Task statement
Please count the lines below that contain the word "data", and reply with that number alone.

Stored items:
►
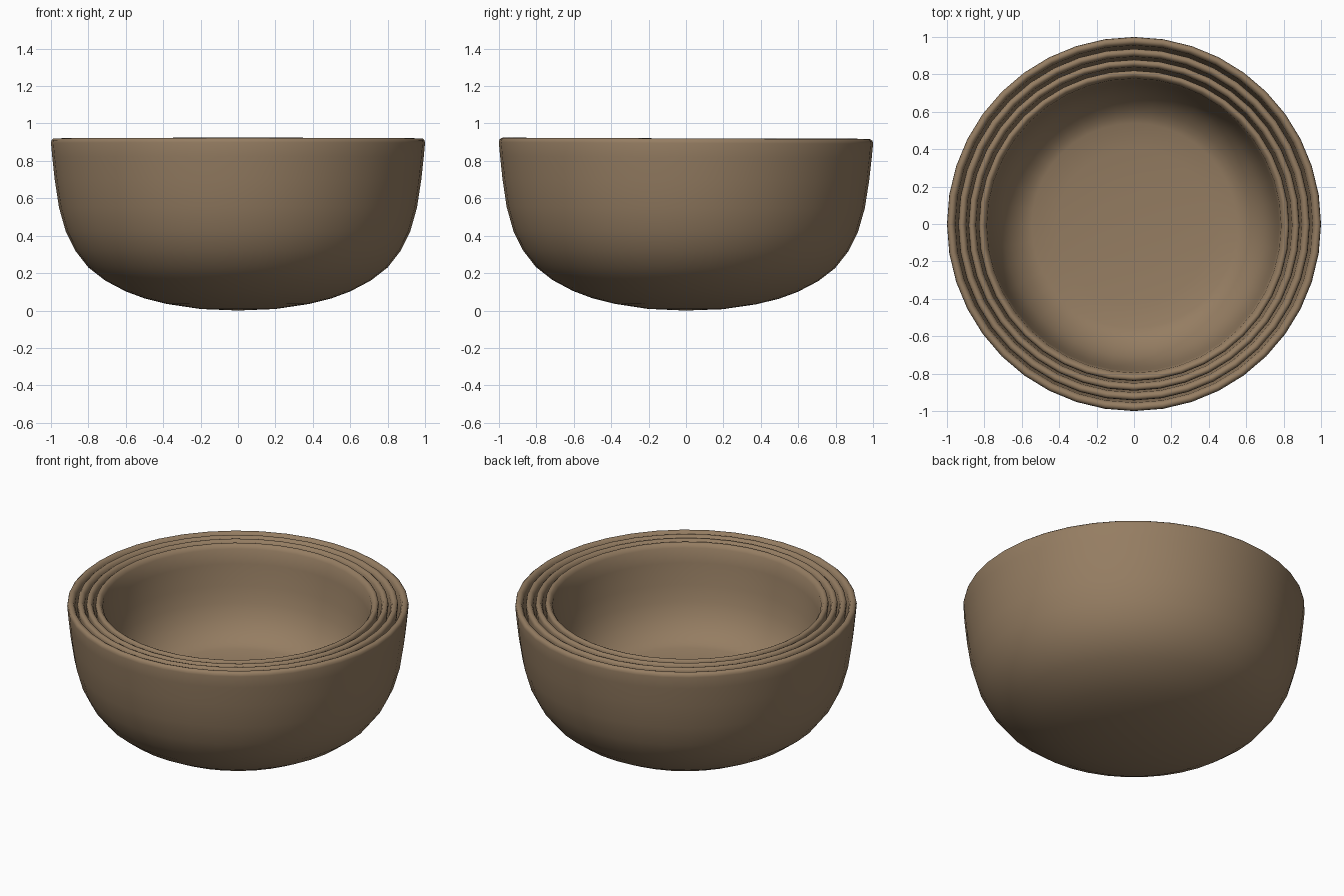
import bpy
import bmesh
import math

cube = bpy.data.objects.get("Cube")
if cube:
    bpy.data.objects.remove(cube, do_unlink=True)

SIDES = 40
RIM_HEIGHT = 0.92

# One earthy brown for every bowl
clay = bpy.data.materials.new("warm_brown_clay")
clay.use_nodes = True
colour = (0.30, 0.205, 0.122, 1)
clay.diffuse_color = colour
shader = clay.node_tree.nodes["Principled BSDF"]
shader.inputs["Base Color"].default_value = colour
shader.inputs["Roughness"].default_value = 0.7

# Outer wall from the base up to the rim, as radius and height above the base
OUTER = [(0, 0), (0.2, 0.008), (0.38, 0.035), (0.5, 0.065), (0.6, 0.102),
         (0.71, 0.16), (0.8, 0.23), (0.87, 0.32), (0.92, 0.42),
         (0.957, 0.55), (0.98, 0.7), (0.993, 0.82), (1, 0.895)]
# Rounded lip
LIP = [(0.997, 0.91), (0.987, 0.919), (0.976, 0.92), (0.965, 0.915)]
# Inside of the smallest bowl, from lip to shallow dished floor
DISHED = [(0.948, 0.89), (0.935, 0.78), (0.912, 0.62), (0.885, 0.5),
          (0.845, 0.405), (0.795, 0.335), (0.745, 0.287), (0.7, 0.258),
          (0.66, 0.244), (0.5, 0.224), (0.25, 0.212), (0, 0.208)]


def shell_inside(factor):
    """Inner wall parallel to the outer wall, from lip to floor."""
    return [(r * factor, RIM_HEIGHT - (RIM_HEIGHT - z) * factor)
            for r, z in reversed(OUTER)]


def make_bowl(name, inside, scale, shift, tilt):
    """Revolve the profile about z, with the origin at the rim centre."""
    bm = bmesh.new()
    points = [bm.verts.new((r, 0, z - RIM_HEIGHT)) for r, z in OUTER + LIP + inside]
    edges = [bm.edges.new(pair) for pair in zip(points, points[1:])]
    bmesh.ops.spin(bm, geom=points + edges, cent=(0, 0, 0), axis=(0, 0, 1),
                   angle=math.tau, steps=SIDES, use_merge=True)
    bmesh.ops.remove_doubles(bm, verts=bm.verts, dist=0.0005)
    bmesh.ops.recalc_face_normals(bm, faces=bm.faces)
    for face in bm.faces:
        face.smooth = True
    mesh = bpy.data.meshes.new(name)
    bm.to_mesh(mesh)
    bm.free()
    mesh.materials.append(clay)
    bowl = bpy.data.objects.new(name, mesh)
    bowl.scale = (scale, scale, scale)
    bowl.location = (0, shift, RIM_HEIGHT)
    bowl.rotation_euler.x = tilt
    bpy.context.collection.objects.link(bowl)


# Four bowls nested with their rims level
make_bowl("largest_bowl", shell_inside(0.955), 1.0, 0, -0.004)
make_bowl("large_bowl", shell_inside(0.955), 0.94, -0.003, -0.002)
make_bowl("medium_bowl", shell_inside(0.955), 0.885, -0.006, 0)
make_bowl("small_bowl", DISHED, 0.83, -0.009, 0)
◄
Written solution
5